» AIM OF THE EXERCISE:
Look through the entries below and return all lines including the word "function".

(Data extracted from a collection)
- Opening Delimiter -

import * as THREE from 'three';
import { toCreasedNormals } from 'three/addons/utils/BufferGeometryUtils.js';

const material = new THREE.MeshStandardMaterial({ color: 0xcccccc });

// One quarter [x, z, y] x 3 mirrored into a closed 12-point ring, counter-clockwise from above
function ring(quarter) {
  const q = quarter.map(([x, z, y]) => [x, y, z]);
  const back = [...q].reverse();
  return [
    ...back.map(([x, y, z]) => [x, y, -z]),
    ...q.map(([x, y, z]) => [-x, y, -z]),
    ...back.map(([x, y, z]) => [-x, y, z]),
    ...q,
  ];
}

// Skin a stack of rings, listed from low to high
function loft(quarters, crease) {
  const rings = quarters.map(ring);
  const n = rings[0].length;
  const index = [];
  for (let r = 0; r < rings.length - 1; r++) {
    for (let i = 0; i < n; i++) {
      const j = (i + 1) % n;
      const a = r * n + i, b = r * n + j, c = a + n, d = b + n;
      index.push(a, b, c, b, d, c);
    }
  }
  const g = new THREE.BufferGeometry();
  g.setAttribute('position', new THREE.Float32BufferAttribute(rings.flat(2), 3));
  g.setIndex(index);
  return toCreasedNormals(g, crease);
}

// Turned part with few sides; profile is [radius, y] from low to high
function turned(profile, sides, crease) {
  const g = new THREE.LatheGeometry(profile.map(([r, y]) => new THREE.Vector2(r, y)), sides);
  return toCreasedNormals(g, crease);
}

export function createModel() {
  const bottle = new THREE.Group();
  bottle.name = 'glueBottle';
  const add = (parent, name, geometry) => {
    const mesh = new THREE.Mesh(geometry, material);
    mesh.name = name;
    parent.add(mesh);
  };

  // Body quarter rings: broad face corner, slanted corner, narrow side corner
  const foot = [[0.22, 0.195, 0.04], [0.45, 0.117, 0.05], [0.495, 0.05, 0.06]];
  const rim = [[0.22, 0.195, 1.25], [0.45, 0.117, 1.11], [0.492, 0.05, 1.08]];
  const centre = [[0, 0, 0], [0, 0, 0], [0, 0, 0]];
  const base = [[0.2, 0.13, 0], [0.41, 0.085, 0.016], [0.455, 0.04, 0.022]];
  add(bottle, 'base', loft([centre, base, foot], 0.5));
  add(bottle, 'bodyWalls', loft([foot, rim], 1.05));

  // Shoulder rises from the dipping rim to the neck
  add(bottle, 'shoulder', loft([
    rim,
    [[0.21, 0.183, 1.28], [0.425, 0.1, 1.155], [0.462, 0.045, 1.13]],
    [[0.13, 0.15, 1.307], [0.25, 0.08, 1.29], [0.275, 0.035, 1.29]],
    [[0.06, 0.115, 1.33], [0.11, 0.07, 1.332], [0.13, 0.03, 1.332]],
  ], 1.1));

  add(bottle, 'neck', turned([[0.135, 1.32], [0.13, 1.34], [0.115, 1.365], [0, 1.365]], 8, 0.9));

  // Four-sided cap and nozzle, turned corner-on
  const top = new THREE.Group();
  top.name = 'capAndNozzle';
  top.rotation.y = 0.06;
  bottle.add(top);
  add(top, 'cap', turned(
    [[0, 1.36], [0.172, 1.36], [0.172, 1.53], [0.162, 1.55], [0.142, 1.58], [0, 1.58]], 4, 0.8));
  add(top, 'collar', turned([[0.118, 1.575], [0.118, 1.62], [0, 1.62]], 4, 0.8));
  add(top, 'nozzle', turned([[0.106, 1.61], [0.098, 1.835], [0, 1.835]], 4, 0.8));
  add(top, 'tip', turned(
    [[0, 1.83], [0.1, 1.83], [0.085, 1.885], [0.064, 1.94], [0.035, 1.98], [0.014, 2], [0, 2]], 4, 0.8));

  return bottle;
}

- Closing Delimiter -

» RESPONSE:
function ring(quarter) {
function loft(quarters, crease) {
function turned(profile, sides, crease) {
export function createModel() {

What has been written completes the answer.